BEGIN
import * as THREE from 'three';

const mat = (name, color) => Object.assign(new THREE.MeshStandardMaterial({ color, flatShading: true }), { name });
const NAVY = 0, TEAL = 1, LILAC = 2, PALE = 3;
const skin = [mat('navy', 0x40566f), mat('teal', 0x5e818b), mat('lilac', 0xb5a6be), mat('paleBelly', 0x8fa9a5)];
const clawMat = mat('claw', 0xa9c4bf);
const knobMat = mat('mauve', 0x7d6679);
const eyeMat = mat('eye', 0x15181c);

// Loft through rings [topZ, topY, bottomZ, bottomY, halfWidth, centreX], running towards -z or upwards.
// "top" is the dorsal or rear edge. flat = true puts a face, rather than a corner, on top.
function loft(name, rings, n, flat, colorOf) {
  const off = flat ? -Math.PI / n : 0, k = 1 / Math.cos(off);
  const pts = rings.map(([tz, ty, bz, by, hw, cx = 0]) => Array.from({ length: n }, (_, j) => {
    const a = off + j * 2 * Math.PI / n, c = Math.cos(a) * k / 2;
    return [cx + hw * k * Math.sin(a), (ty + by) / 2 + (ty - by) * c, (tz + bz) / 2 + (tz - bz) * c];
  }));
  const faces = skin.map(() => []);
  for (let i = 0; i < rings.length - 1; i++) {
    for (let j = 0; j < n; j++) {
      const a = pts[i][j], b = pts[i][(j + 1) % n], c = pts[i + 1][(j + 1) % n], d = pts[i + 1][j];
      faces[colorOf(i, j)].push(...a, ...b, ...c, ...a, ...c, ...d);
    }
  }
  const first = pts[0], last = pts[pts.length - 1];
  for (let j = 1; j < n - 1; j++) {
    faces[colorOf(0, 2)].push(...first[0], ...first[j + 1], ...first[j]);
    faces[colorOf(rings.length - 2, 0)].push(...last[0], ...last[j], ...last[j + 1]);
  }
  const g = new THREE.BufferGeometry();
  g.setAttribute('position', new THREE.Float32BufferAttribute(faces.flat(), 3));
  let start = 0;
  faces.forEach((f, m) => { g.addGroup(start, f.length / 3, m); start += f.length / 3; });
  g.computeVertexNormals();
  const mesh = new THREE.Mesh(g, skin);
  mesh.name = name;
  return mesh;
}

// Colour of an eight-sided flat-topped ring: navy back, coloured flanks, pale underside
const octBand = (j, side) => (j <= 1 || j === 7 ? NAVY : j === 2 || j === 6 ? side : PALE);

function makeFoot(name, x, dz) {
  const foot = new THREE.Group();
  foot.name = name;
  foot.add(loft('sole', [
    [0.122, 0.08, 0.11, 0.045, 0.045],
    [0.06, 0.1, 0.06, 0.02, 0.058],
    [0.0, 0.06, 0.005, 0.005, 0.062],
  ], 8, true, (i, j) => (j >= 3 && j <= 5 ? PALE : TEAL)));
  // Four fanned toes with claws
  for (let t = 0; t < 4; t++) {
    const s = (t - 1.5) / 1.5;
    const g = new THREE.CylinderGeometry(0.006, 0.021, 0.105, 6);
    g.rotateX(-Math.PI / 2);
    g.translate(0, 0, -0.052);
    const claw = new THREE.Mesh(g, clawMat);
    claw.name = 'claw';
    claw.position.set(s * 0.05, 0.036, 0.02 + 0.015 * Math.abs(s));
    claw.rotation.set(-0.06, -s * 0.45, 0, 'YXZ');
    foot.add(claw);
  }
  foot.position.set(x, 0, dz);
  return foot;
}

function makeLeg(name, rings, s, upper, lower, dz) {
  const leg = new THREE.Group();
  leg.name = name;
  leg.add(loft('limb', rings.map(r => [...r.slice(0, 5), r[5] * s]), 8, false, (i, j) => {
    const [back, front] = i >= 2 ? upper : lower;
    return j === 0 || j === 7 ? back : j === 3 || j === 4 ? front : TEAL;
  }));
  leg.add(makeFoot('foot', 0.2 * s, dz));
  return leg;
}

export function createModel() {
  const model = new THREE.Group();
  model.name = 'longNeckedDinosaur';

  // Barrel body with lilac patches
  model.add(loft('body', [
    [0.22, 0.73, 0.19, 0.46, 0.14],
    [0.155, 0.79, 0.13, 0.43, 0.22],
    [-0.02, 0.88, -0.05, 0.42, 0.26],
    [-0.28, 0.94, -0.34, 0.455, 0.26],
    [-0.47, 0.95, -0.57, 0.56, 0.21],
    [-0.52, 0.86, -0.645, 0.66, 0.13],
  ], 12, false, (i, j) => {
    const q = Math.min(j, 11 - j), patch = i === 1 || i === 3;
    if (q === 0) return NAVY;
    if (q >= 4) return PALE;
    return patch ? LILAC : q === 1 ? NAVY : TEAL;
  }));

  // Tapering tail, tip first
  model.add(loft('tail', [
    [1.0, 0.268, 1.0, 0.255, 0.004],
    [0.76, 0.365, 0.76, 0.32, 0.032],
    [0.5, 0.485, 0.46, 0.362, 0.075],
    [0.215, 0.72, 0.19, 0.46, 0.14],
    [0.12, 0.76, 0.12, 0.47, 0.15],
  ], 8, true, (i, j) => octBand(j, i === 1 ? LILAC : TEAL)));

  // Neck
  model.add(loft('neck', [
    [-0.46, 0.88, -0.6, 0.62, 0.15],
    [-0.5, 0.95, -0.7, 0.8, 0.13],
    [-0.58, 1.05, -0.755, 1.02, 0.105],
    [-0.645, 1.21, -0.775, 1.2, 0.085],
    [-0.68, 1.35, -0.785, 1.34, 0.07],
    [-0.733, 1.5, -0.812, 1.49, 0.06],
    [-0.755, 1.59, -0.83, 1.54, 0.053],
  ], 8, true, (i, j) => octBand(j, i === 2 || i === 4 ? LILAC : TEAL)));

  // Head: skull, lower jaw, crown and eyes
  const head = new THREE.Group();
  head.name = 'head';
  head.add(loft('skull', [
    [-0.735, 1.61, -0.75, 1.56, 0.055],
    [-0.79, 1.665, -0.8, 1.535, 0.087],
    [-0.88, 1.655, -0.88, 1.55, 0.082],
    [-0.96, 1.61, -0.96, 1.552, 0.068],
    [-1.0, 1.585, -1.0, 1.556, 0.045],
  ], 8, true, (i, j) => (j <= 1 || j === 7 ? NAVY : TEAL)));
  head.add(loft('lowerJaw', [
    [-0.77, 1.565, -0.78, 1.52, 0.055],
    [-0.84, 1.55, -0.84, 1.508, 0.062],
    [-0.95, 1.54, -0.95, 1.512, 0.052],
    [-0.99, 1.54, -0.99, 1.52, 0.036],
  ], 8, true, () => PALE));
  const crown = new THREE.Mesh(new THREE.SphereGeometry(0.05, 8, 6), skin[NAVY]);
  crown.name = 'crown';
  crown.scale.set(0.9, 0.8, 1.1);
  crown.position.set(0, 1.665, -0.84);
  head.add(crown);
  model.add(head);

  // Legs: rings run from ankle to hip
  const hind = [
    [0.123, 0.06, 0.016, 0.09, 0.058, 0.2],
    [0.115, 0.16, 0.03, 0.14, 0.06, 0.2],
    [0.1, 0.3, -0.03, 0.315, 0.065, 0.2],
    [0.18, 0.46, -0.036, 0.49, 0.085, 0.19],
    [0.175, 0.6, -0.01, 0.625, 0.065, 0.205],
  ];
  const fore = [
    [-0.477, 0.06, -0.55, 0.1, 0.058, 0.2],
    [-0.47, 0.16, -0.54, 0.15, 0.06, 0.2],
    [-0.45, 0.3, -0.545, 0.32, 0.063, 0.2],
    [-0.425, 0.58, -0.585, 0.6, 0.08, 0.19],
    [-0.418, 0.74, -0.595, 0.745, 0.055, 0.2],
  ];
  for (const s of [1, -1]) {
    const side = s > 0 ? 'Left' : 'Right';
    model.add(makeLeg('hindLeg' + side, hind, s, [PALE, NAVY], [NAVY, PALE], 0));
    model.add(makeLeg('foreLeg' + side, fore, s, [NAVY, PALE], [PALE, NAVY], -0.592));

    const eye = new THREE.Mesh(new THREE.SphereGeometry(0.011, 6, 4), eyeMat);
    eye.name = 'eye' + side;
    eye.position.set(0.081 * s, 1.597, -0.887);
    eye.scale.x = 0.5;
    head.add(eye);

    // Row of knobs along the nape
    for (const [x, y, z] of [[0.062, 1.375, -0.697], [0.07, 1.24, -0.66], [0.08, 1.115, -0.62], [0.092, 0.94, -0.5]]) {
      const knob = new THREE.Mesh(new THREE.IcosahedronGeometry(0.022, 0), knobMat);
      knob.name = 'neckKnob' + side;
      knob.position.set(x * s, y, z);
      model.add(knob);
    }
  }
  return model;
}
END
Scan the listing for "rings" and copy out each line that has it.

// Loft through rings [topZ, topY, bottomZ, bottomY, halfWidth, centreX], running towards -z or upwards.
function loft(name, rings, n, flat, colorOf) {
  const pts = rings.map(([tz, ty, bz, by, hw, cx = 0]) => Array.from({ length: n }, (_, j) => {
  for (let i = 0; i < rings.length - 1; i++) {
    faces[colorOf(rings.length - 2, 0)].push(...last[0], ...last[j], ...last[j + 1]);
function makeLeg(name, rings, s, upper, lower, dz) {
  leg.add(loft('limb', rings.map(r => [...r.slice(0, 5), r[5] * s]), 8, false, (i, j) => {
  // Legs: rings run from ankle to hip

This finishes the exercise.